On Cynicism

Maybe term limits are a good thing in that they call an abrupt end to that feeling that you've heard it all before. Or maybe other officeholders are able to view every budget year as a new awakening, filled to overflowing with opportunities. Maybe I'm just tired.

Following last night's BOE budget session, I breakfasted early, along with about 20 folks from Cortland, Broome, and Tompkins Counties, with our new senator, Kirsten Gillibrand. If she's tired of anything (and she must at least be weary of people's misspelling her name), it doesn't show. She's on what Hillary's people once christened a "listening tour" of upstate NY, and she skillfully handled our questions and comments on bank regulation, SUNY funding, single-payer health care, economic opportunities, NCLB reform (mine), and recent laws that favor corporate farmers over small farmers.

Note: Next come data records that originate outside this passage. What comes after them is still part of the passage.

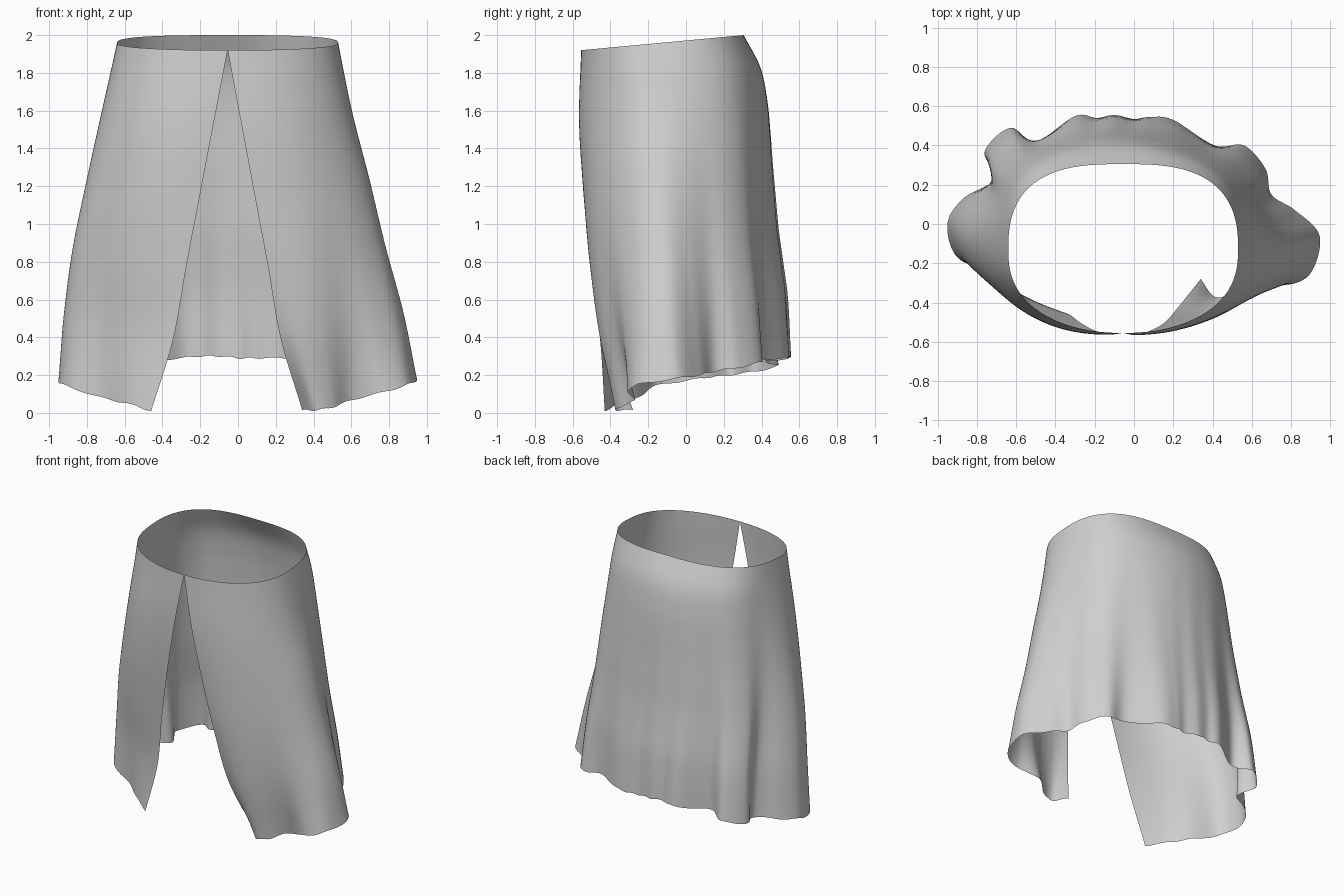
import bpy
import math
from mathutils import Vector

if "Cube" in bpy.data.objects:
    bpy.data.objects.remove(bpy.data.objects["Cube"])

COLUMNS, ROWS = 240, 48
CENTRE = Vector((-0.055, -0.125))
RADIUS = Vector((0.585, 0.43))

# Hem line: from the left corner of the front slit, round the back, to the right corner
HEM = [
    (.34, -.28, .015), (.41, -.37, .015), (.5, -.35, .03), (.61, -.27, .07),
    (.77, -.31, .11), (.9, -.25, .15), (.945, -.06, .18), (.82, .07, .2),
    (.7, .15, .22), (.67, .28, .24), (.56, .4, .27), (.41, .4, .28),
    (.2, .53, .29), (.08, .545, .29), (0, .535, .29), (-.1, .555, .3),
    (-.19, .54, .3), (-.3, .55, .29), (-.5, .42, .27), (-.63, .49, .25),
    (-.76, .37, .22), (-.71, .23, .2), (-.87, .13, .19), (-.95, 0, .17),
    (-.9, -.17, .14), (-.72, -.25, .08), (-.59, -.35, .05), (-.46, -.43, .01),
]
LEFT_SIDE, RIGHT_SIDE = 6, 23

# How far the cloth has moved from waist to hem, at even steps down
LEFT_FLARE = [0, .21, .46, .67, .88, 1]
RIGHT_FLARE = [0, .33, .63, .87, .98, 1]
SLIT_FLARE = [0, .18, .36, .54, .71, 1]
BACK_FLARE = [0, .37, .52, .59, .64, .7, .76, .85, .94, .98, 1]
LEFT_FRONT = [0, -.04, .05, .2, .48, 1]
RIGHT_FRONT = [0, -.06, .1, .42, .8, 1]


def spline(values, u):
    """Catmull-Rom curve through numbers or vectors, u from 0 to 1."""
    last = len(values) - 1
    i = min(int(u * last), last - 1)
    f = u * last - i
    b, c = values[i], values[i + 1]
    a = values[i - 1] if i > 0 else b * 2 - c
    d = values[i + 2] if i + 2 <= last else c * 2 - b
    return b + (c - a) * (f / 2) + (a * 2 - b * 5 + c * 4 - d) * (f * f / 2) \
        + ((b - c) * 3 + d - a) * (f ** 3 / 2)


def mix(a, b, f):
    return a + (b - a) * f


def blur(points, reach):
    """Soften a line while keeping its ends."""
    result = []
    for i in range(len(points)):
        r = min(reach, i, len(points) - 1 - i)
        near = points[i - r:i + r + 1]
        result.append(sum(near, Vector((0, 0, 0))) / len(near))
    return result


# Folded hem, and a softened hem that guides the upper cloth
controls = [Vector(p) for p in HEM]
hem = [spline(controls, i / COLUMNS) for i in range(COLUMNS + 1)]
soft = blur(blur(hem, 11), 11)

# Waist angles, spread by length between the slit and each side
lengths = [0]
for p, q in zip(soft, soft[1:]):
    lengths.append(lengths[-1] + (q - p).length)
step = COLUMNS / (len(HEM) - 1)
marks = [0, round(LEFT_SIDE * step), round(RIGHT_SIDE * step), COLUMNS]
turns = [-math.pi / 2, 0, math.pi, math.pi * 1.5]


def waist_angle(i):
    k = 0 if i < marks[1] else 1 if i < marks[2] else 2
    start, end = lengths[marks[k]], lengths[marks[k + 1]]
    return mix(turns[k], turns[k + 1], (lengths[i] - start) / (end - start))


angles = [waist_angle(i) for i in range(COLUMNS + 1)]
for _ in range(30):
    angles = [angles[0]] + [(a + b + c) / 3 for a, b, c in
                            zip(angles, angles[1:], angles[2:])] + [angles[-1]]

# Cloth sheet from waist to hem
verts, faces = [], []
for j in range(ROWS + 1):
    t = j / ROWS
    fold = t ** 1.8
    for i, angle in enumerate(angles):
        ca, sa = math.cos(angle), math.sin(angle)
        # Waist is a boxy oval, squarer at the back
        n = 2.5 + 0.3 * sa
        r = (abs(ca) ** n + abs(sa) ** n) ** (-1 / n)
        x = CENTRE.x + RADIUS.x * ca * r
        y = CENTRE.y + RADIUS.y * sa * r
        z = 1.92 + (y + 0.555) * 0.093
        low = soft[i].lerp(hem[i], fold)
        slit = (1 - abs(ca)) * max(0, -sa)
        side = mix(spline(RIGHT_FLARE, t), spline(LEFT_FLARE, t), (1 + ca) / 2)
        front = spline(LEFT_FRONT if i < COLUMNS / 2 else RIGHT_FRONT, t)
        wx = mix(side, spline(SLIT_FLARE, t), slit)
        wy = mix(front, spline(BACK_FLARE, t), (1 + sa) / 2)
        ripple = 0.004 * math.sin(i * 0.6) * t ** 8
        verts.append((mix(x, low.x, wx), mix(y, low.y, wy),
                      max(0, mix(z, low.z, t) + ripple)))

width = COLUMNS + 1
for j in range(ROWS):
    for i in range(COLUMNS):
        a = j * width + i
        faces.append((a + width, a + width + 1, a + 1, a))

mesh = bpy.data.meshes.new("draped_skirt")
mesh.from_pydata(verts, [], faces)
mesh.polygons.foreach_set("use_smooth", [True] * len(faces))
skirt = bpy.data.objects.new("draped_skirt", mesh)
bpy.context.collection.objects.link(skirt)

# Plain grey cloth
cloth = bpy.data.materials.new("grey_cloth")
cloth.use_nodes = True
grey = (0.63, 0.63, 0.63, 1)
cloth.diffuse_color = grey
cloth.node_tree.nodes["Principled BSDF"].inputs["Base Color"].default_value = grey
mesh.materials.append(cloth)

She's incredibly articulate, which seems to me to be 90 percent of what a senator needs to succeed (or am I being cynical?) Especially because I bumbled through a very inarticulate evening (on my part) last night, I admire her dexterity enormously.

Saturday, April 4, 2009


The piled-on irony of a Vietnamese immigrant taking out fellow would-be American citizens from all over the world with semi-automatic handguns (permit, license, and registration required in NYS) is really too much for me. Will Binghamton now be known worldwide the way "Columbine" is, or are we now so used to this pattern of shared suicide that it'll just be a blip on the media radar? I guess it depends on how many books and documentaries we get out of it.

Friday, April 3, 2009

Reading List

In Hemingway prose, war correspondent Filkins tells tiny, breathtaking stories about Iraq and Afghanistan as he wanders hopelessly with the Marines. "Dispatches" for a new millenium. It made me want to lie down with my face to the wall.

Thursday, April 2, 2009

That's What She Said

I always tell candidates to mind their tongues in public, but I don't always follow my own directions. Now I'm quoted (more-or-less accurately) in the IJ implying that come 2010, Paterson's out, and the three men in a room will be Republicans. That's not quite what I believe--I believe Cuomo can probably win both a primary and the election, and that only one of the men in the room will be Republican--but I do think people are enough up in arms about the opportunities lost with this proposed budget that the Dems are in trouble statewide and locally.